by Alexandra Pedersen, Photos by James Rodríguez, Upside Down World, Thursday, 30 January 2014 10:35
It was another cold summer’s night in the Guatemalan highlands when my colleague, Rev. Emilie Smith, received a devastating phone call. “Yoli has been shot!” said a voice on the other end. Frantically, we gathered all the information we could: Was she alive? Where is she now? By the time I went to bed—not that I could sleep—I knew human rights defender Yolanda (Yoli) Oquelí Veliz was stable and safe, at least for the time being.
I first met Yoli at a community blockade known as La Puya in May 2012. Named after a thorny tree that grows in the area, La Puya translates to “a thorn in the side,” a name somewhat emblematic of the movement’s mission. La Puya is a space of non-violent resistance about thirty minutes outside Guatemala City. When Canadian mining company Radius Gold Inc. acquired an exploitation license from the Guatemalan government in early 2012, the company began moving large equipment into community territory. By March 2, locals from the municipalities of San José del Golfo and San Pedro Ayampuc assembled a roadblock at the mine’s entrance. La Puya’s participants are protesting what they say is the company’s lack of transparency, as well as patterns of impunity and corruption within the Guatemalan government. The Guatemalan Human Rights Commission/USA has expressed worry over Radius’ environmental impact assessment as the company “recognized that air quality would be affected, as well as flora, fauna, top soil, and the available quantity of water.” Communities in this area have access to water once, sometimes twice a week, making water a primary concern for locals.

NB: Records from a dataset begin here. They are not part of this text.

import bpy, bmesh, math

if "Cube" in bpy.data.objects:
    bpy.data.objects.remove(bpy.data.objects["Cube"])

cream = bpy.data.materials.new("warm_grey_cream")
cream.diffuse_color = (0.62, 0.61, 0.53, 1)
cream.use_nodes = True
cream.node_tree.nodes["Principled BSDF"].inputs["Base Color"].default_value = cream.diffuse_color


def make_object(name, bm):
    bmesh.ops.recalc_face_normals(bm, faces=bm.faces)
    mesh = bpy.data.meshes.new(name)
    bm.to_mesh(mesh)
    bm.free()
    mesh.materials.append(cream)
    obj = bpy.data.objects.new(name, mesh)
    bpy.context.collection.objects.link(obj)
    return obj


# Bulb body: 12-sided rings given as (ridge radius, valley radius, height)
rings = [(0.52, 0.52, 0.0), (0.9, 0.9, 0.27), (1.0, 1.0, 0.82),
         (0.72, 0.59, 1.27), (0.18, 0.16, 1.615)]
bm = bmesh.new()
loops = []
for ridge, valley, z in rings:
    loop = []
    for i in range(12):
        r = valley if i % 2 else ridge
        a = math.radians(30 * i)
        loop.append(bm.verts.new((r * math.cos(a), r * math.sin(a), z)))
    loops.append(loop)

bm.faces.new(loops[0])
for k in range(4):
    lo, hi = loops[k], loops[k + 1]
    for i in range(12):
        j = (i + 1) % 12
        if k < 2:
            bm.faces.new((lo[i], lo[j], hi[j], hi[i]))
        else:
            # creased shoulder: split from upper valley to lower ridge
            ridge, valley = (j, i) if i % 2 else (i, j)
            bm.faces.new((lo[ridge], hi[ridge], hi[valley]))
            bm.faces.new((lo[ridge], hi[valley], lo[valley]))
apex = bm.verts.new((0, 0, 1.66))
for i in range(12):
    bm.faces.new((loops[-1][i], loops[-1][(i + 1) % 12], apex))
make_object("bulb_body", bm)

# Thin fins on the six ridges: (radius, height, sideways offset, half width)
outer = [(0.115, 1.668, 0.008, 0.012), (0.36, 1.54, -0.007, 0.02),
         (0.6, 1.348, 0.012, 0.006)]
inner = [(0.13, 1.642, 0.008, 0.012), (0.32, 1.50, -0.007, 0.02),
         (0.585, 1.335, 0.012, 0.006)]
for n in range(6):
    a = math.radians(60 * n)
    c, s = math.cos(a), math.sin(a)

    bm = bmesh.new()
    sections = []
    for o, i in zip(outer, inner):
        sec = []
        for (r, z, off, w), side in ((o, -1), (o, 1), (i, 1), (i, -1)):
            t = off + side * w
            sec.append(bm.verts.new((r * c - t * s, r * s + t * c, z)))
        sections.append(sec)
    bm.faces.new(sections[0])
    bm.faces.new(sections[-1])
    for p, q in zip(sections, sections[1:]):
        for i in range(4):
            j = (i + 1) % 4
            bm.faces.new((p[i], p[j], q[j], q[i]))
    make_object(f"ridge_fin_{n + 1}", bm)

Radius’ attempt to establish the El Tambor Mine was met with powerful peaceful resistance by members of La Puya. Two months after Yoli’s June 2012 shooting, Radius sold what it called a “problematic asset” to a Nevada-based company Kappes Cassidy and Associates (KCA). Riot police then occupied La Puya at the demand of the Guatemalan government and in response to pressure from KCA. Despite the overwhelming temptation to react with violence, La Puya has not thrown one stick, not one stone. “We may be meek, but we are not stupid,” Yoli says. “We know our rights and we are going to fight for them.”

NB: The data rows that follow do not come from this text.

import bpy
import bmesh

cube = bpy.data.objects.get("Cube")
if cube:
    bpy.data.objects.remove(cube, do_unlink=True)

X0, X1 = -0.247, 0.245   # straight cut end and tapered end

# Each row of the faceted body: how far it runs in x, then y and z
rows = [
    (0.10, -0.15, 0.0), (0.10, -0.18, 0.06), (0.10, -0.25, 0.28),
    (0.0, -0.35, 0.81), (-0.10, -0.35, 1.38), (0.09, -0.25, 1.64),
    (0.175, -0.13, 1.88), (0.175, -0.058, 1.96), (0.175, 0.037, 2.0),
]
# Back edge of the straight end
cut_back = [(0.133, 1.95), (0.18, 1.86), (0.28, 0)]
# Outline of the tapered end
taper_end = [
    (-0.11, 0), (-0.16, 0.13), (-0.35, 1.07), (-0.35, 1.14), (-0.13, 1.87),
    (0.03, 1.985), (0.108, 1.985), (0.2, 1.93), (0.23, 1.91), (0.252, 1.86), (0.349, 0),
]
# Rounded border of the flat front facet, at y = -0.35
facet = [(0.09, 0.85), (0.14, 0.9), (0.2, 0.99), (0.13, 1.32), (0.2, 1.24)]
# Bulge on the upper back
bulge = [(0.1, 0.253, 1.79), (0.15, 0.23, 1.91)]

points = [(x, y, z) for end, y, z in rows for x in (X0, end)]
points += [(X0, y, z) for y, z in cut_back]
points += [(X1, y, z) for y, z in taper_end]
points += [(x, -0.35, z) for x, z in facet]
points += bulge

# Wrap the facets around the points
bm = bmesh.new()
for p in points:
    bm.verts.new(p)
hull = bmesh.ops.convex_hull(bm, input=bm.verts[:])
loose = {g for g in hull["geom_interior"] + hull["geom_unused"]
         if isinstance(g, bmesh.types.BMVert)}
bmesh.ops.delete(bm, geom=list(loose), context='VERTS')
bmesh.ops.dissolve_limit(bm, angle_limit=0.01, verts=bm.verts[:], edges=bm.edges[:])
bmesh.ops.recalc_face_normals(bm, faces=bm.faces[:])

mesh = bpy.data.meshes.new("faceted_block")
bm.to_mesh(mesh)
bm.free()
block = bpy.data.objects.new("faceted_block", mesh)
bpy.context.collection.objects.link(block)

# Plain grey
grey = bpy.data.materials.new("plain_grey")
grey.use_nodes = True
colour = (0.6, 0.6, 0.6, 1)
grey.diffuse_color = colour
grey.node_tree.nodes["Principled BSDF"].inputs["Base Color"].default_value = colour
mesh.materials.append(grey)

Although El Tambor Mine is no longer Canadian, what happened to Yoli is emblematic of the experience with some Canadian companies in Guatemala. Canada has the leading number of mining companies in the world, controlling more than 8,000 exploitation and exploration projects in 120 countries worldwide. However, the Canadian government prefers that mining companies adopt voluntary policies rather than accept formal regulations and legal liability. Mining companies are left to police themselves regarding respect for human and environmental rights. Between 1999 and 2009, Canadian corporations owned 33 percent of the global extractive companies involved in mining conflicts, trailed by Australia